===== Supplied material =====

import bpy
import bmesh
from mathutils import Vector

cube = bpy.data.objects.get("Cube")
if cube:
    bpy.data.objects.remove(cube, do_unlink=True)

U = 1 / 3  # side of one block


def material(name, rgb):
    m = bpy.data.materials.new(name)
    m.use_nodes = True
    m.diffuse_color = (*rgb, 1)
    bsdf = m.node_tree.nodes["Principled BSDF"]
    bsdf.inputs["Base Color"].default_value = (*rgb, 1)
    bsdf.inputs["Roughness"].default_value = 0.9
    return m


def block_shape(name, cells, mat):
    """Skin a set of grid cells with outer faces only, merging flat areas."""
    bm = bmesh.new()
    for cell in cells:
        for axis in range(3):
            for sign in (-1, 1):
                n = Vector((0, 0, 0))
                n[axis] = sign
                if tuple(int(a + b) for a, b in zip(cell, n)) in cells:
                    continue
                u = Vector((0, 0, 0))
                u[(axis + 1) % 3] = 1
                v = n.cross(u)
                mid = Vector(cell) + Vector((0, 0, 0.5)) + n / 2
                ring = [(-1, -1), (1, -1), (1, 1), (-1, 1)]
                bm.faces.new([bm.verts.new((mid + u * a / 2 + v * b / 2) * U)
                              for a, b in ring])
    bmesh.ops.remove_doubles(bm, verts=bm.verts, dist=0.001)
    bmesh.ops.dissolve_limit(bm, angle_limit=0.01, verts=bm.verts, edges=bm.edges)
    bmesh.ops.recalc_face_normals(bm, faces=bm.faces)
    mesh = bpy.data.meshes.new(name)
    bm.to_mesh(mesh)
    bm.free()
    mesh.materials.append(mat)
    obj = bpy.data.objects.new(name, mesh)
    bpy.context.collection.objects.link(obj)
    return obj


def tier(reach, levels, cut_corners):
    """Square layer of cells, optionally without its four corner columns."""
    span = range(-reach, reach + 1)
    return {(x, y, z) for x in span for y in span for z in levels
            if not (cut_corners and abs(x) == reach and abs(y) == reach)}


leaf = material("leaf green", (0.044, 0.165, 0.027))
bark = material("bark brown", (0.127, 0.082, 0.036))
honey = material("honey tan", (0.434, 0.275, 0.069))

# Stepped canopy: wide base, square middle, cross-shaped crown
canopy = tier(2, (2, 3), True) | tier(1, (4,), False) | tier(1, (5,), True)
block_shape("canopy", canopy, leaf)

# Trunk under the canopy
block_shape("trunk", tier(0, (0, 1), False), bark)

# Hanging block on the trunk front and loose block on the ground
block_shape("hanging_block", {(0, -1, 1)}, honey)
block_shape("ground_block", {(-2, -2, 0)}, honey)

=====

Print the complete listing again, exactly as it stands.

import bpy
import bmesh
from mathutils import Vector

cube = bpy.data.objects.get("Cube")
if cube:
    bpy.data.objects.remove(cube, do_unlink=True)

U = 1 / 3  # side of one block


def material(name, rgb):
    m = bpy.data.materials.new(name)
    m.use_nodes = True
    m.diffuse_color = (*rgb, 1)
    bsdf = m.node_tree.nodes["Principled BSDF"]
    bsdf.inputs["Base Color"].default_value = (*rgb, 1)
    bsdf.inputs["Roughness"].default_value = 0.9
    return m


def block_shape(name, cells, mat):
    """Skin a set of grid cells with outer faces only, merging flat areas."""
    bm = bmesh.new()
    for cell in cells:
        for axis in range(3):
            for sign in (-1, 1):
                n = Vector((0, 0, 0))
                n[axis] = sign
                if tuple(int(a + b) for a, b in zip(cell, n)) in cells:
                    continue
                u = Vector((0, 0, 0))
                u[(axis + 1) % 3] = 1
                v = n.cross(u)
                mid = Vector(cell) + Vector((0, 0, 0.5)) + n / 2
                ring = [(-1, -1), (1, -1), (1, 1), (-1, 1)]
                bm.faces.new([bm.verts.new((mid + u * a / 2 + v * b / 2) * U)
                              for a, b in ring])
    bmesh.ops.remove_doubles(bm, verts=bm.verts, dist=0.001)
    bmesh.ops.dissolve_limit(bm, angle_limit=0.01, verts=bm.verts, edges=bm.edges)
    bmesh.ops.recalc_face_normals(bm, faces=bm.faces)
    mesh = bpy.data.meshes.new(name)
    bm.to_mesh(mesh)
    bm.free()
    mesh.materials.append(mat)
    obj = bpy.data.objects.new(name, mesh)
    bpy.context.collection.objects.link(obj)
    return obj


def tier(reach, levels, cut_corners):
    """Square layer of cells, optionally without its four corner columns."""
    span = range(-reach, reach + 1)
    return {(x, y, z) for x in span for y in span for z in levels
            if not (cut_corners and abs(x) == reach and abs(y) == reach)}


leaf = material("leaf green", (0.044, 0.165, 0.027))
bark = material("bark brown", (0.127, 0.082, 0.036))
honey = material("honey tan", (0.434, 0.275, 0.069))

# Stepped canopy: wide base, square middle, cross-shaped crown
canopy = tier(2, (2, 3), True) | tier(1, (4,), False) | tier(1, (5,), True)
block_shape("canopy", canopy, leaf)

# Trunk under the canopy
block_shape("trunk", tier(0, (0, 1), False), bark)

# Hanging block on the trunk front and loose block on the ground
block_shape("hanging_block", {(0, -1, 1)}, honey)
block_shape("ground_block", {(-2, -2, 0)}, honey)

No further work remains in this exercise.